Algernon Charles Swinburne (1837-1909), like other critics and reviewers, included remarks on Malory in his criticism of Tennyson’s Idylls of the King. Tennyson’s conception of a ‘blameless king’, he believes, vitiates the force of Malory’s version, a version that Swinburne, like Morris, Rossetti, and Burne-Jones, drew upon for artistic inspiration.
The first selection is from Under the Microscope (London: D. White, 1872), pp. 35-42. Swinburne’s remarks on the Idylls constitute a longish digression here considerably abridged. The second is from an essay, ‘Tennyson and Musset’, published in Miscellanies in 1886 (London: Chatto & Windus, 1911), pp. 248-51. The third selection is the response of the critic Richard Holt Hutton (1826-97) to Swinburne’s criticism of Tennyson’s Arthur. His essay first appeared in Macmillan’s Magazine in 1872; the extract here is from Hutton’s Literary Essays (London: Macmillan, 1888), pp. 400-7.

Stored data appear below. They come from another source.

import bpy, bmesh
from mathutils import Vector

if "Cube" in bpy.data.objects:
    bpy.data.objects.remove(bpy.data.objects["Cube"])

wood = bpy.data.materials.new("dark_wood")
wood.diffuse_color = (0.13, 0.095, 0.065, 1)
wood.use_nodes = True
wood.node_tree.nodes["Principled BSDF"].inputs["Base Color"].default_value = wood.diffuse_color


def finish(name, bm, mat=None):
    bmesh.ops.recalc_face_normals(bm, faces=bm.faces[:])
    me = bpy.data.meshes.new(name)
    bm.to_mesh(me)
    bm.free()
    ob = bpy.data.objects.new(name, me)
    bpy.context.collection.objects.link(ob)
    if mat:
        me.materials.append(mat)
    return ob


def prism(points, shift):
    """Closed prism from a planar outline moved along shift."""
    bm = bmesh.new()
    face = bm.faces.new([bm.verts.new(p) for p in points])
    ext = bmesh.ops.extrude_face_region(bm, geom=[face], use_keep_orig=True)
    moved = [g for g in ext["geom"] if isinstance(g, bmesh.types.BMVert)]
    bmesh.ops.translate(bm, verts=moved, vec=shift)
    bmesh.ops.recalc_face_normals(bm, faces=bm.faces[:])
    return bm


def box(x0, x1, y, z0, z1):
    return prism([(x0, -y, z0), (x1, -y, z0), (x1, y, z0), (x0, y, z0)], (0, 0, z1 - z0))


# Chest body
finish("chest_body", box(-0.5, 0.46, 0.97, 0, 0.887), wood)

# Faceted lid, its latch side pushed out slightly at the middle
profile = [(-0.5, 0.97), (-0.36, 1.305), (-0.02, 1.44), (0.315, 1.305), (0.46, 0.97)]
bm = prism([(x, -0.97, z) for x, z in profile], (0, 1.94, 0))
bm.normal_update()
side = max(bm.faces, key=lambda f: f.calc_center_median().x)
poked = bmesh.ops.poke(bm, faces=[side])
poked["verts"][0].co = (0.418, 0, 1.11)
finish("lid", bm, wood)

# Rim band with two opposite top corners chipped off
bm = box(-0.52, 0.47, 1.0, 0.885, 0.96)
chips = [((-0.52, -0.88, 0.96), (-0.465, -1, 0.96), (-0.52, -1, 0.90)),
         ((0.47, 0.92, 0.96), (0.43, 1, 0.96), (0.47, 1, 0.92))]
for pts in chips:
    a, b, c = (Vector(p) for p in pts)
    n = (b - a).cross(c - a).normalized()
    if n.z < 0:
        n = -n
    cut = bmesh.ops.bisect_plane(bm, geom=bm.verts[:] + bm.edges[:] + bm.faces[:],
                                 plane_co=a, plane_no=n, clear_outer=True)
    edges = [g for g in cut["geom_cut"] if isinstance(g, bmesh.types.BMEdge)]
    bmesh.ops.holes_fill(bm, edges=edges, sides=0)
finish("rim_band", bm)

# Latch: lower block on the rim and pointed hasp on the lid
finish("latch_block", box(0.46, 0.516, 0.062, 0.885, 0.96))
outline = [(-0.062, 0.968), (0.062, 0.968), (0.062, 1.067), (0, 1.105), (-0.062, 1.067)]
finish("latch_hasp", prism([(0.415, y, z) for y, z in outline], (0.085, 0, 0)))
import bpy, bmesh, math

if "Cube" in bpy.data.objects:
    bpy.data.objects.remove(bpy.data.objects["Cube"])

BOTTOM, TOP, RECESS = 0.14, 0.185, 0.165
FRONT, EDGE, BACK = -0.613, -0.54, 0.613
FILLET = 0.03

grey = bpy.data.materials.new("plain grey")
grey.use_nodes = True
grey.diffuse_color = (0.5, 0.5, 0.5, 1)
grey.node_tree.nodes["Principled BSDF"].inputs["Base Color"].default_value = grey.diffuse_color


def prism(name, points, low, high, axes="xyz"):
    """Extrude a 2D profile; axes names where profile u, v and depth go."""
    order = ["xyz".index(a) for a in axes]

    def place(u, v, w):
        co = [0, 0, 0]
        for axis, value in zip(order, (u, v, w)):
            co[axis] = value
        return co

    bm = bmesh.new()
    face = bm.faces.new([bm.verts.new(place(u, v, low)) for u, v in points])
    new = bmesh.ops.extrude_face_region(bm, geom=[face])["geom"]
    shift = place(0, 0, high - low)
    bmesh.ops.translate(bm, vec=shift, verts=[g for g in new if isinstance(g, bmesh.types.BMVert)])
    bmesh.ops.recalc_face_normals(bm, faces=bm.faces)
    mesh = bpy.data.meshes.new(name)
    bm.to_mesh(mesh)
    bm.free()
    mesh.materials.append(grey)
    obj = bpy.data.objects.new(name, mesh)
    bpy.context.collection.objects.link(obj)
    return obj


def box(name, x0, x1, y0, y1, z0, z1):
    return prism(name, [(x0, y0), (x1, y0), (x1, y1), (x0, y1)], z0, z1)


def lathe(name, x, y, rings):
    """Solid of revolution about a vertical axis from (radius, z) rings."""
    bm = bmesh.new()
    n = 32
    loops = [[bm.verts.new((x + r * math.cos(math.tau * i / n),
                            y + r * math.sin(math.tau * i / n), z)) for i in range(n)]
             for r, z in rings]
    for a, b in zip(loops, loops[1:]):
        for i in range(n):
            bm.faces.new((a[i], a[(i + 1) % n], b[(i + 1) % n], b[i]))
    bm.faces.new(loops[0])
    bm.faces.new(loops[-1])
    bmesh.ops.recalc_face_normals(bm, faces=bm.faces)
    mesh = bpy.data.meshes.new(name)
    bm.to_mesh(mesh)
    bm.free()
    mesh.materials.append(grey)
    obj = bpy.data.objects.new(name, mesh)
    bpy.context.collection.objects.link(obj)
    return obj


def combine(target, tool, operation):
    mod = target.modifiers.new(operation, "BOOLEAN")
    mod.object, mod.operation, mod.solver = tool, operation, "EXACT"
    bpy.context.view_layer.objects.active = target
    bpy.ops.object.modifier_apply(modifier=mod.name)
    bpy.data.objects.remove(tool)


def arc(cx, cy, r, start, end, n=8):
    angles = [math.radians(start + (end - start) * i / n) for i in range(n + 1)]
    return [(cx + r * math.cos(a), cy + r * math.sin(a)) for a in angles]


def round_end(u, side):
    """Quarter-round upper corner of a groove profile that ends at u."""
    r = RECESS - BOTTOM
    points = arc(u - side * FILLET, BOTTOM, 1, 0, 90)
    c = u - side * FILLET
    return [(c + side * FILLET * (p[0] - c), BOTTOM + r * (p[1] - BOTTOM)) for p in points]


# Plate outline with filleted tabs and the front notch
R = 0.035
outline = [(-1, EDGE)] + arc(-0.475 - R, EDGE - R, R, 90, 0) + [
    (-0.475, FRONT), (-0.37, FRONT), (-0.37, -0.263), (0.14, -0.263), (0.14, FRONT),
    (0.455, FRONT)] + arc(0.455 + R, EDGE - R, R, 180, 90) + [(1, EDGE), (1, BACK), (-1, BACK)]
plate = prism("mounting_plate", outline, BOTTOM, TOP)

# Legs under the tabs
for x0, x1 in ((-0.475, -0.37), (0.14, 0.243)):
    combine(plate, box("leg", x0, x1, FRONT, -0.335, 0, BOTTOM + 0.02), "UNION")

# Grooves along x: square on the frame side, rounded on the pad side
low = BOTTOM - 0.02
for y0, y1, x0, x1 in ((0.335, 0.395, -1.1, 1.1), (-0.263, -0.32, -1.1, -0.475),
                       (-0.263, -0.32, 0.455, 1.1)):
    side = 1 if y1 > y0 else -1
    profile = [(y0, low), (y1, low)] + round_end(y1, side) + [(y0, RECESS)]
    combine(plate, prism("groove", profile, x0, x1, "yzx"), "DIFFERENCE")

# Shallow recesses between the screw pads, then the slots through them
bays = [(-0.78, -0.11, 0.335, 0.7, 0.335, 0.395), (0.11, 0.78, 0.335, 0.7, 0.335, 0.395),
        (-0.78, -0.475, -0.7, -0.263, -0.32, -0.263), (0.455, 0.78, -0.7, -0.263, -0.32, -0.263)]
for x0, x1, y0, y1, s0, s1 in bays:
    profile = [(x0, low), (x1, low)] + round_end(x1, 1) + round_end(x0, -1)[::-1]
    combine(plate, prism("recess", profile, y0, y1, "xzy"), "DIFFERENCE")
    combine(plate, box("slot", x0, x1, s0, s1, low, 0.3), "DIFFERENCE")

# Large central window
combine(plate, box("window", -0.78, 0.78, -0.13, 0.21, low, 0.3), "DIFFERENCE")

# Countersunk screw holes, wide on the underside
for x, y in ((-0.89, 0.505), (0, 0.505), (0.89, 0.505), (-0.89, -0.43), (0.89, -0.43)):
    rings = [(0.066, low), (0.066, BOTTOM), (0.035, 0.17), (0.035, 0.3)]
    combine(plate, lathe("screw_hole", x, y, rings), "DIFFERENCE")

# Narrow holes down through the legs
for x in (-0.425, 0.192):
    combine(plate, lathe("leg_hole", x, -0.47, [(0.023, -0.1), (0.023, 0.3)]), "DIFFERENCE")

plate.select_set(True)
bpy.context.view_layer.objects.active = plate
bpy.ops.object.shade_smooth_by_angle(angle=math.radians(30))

The lines in Greek in (a) are the concluding lines of Aeschylus’ The Libation Bearers: ‘Oh when will it work its accomplishment, when will the fury of calamity, lulled to rest, find an end and cease?’ —H.W. Smyth, Loeb Classical Library (1926).
(a) Under the Microscope
…the enemies of Tennyson…are the men who find in his collection of Arthurian idyls, —the Morte d’Albert as it might perhaps be more properly called, after the princely type to which (as he tells us with just pride) the poet has been fortunate enough to make his central figure so successfully conform, —an epic poem of profound and exalted morality. Upon this moral question I shall take leave to intercalate a few words…. It seems to me that the moral tone of the Arthurian story has been on the whole lowered and degraded by Mr. Tennyson’s mode of treatment. Wishing to